▸ What you have to do:
Find the lines of the material below that include the string "name", then copy each one.

▸ Data in this exercise:
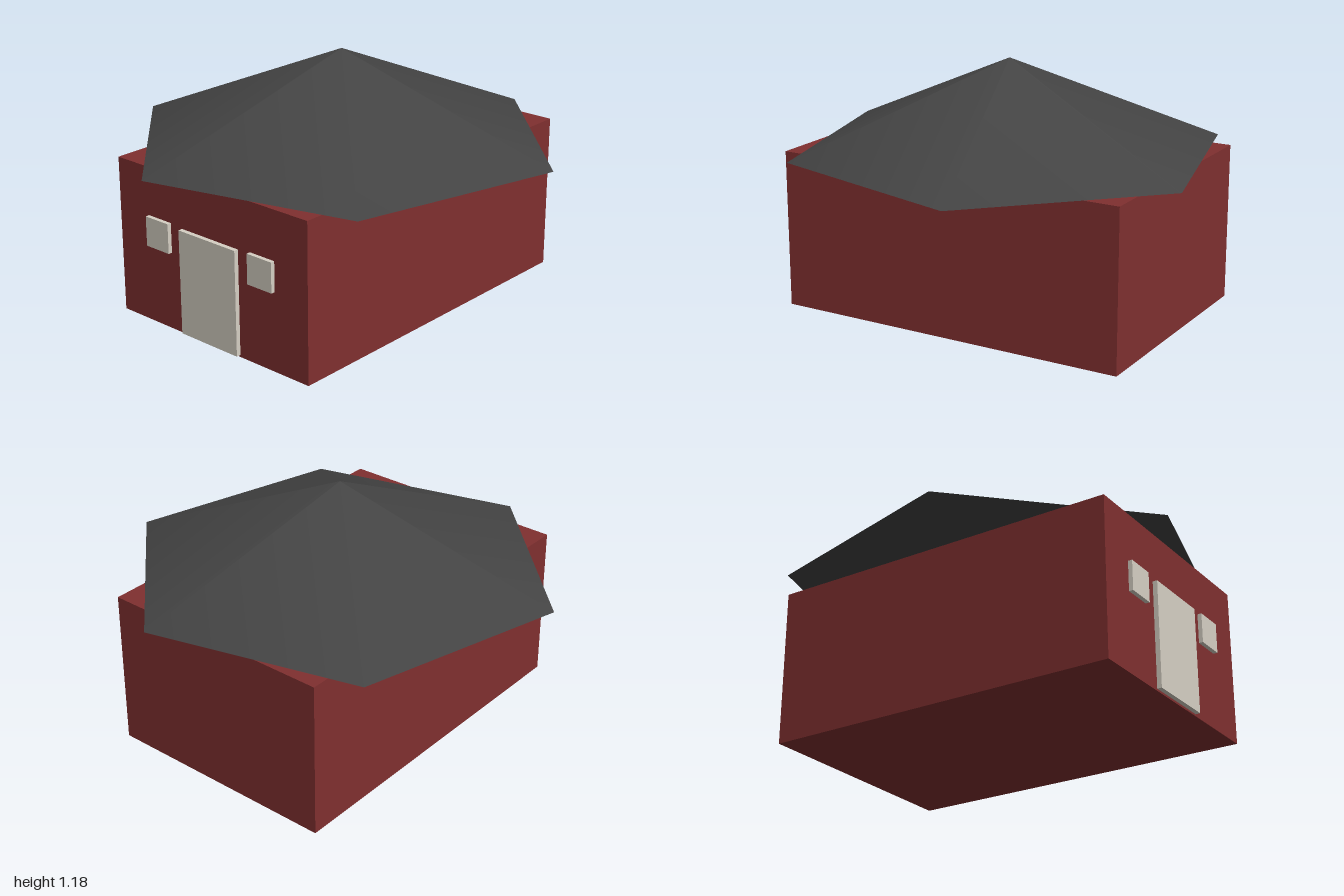
import * as THREE from 'three';

const WALL_H = 0.75, WALL_W = 1.15, WALL_D = 1.725;

export function createModel() {
  const house = new THREE.Group();
  house.name = 'house';

  const red = new THREE.MeshStandardMaterial({ color: 0x803030 });
  const dark = new THREE.MeshStandardMaterial({ color: 0x444444 });
  const cream = new THREE.MeshStandardMaterial({ color: 0xd6d0c4 });

  const add = (name, geometry, material, x, y, z) => {
    const mesh = new THREE.Mesh(geometry, material);
    mesh.name = name;
    mesh.position.set(x, y, z);
    house.add(mesh);
    return mesh;
  };

  // Walls
  add('walls', new THREE.BoxGeometry(WALL_W, WALL_H, WALL_D), red, 0, WALL_H / 2, 0);

  // Six-sided roof, turned so one corner points between +x and +z
  const roofH = 0.43;
  const roof = add('roof', new THREE.ConeGeometry(1.035, roofH, 6), dark, 0, WALL_H + roofH / 2, 0);
  roof.rotation.y = Math.PI / 4;

  // Door and windows stand slightly proud of the front wall
  const front = WALL_D / 2;
  add('door', new THREE.BoxGeometry(0.345, 0.5, 0.044), cream, 0, 0.26, front);
  for (const [name, side] of [['leftWindow', 1], ['rightWindow', -1]]) {
    add(name, new THREE.BoxGeometry(0.142, 0.142, 0.04), cream, side * 0.315, 0.447, front);
  }

  return house;
}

▸ Answer area:
  house.name = 'house';
  const add = (name, geometry, material, x, y, z) => {
    mesh.name = name;
  for (const [name, side] of [['leftWindow', 1], ['rightWindow', -1]]) {
    add(name, new THREE.BoxGeometry(0.142, 0.142, 0.04), cream, side * 0.315, 0.447, front);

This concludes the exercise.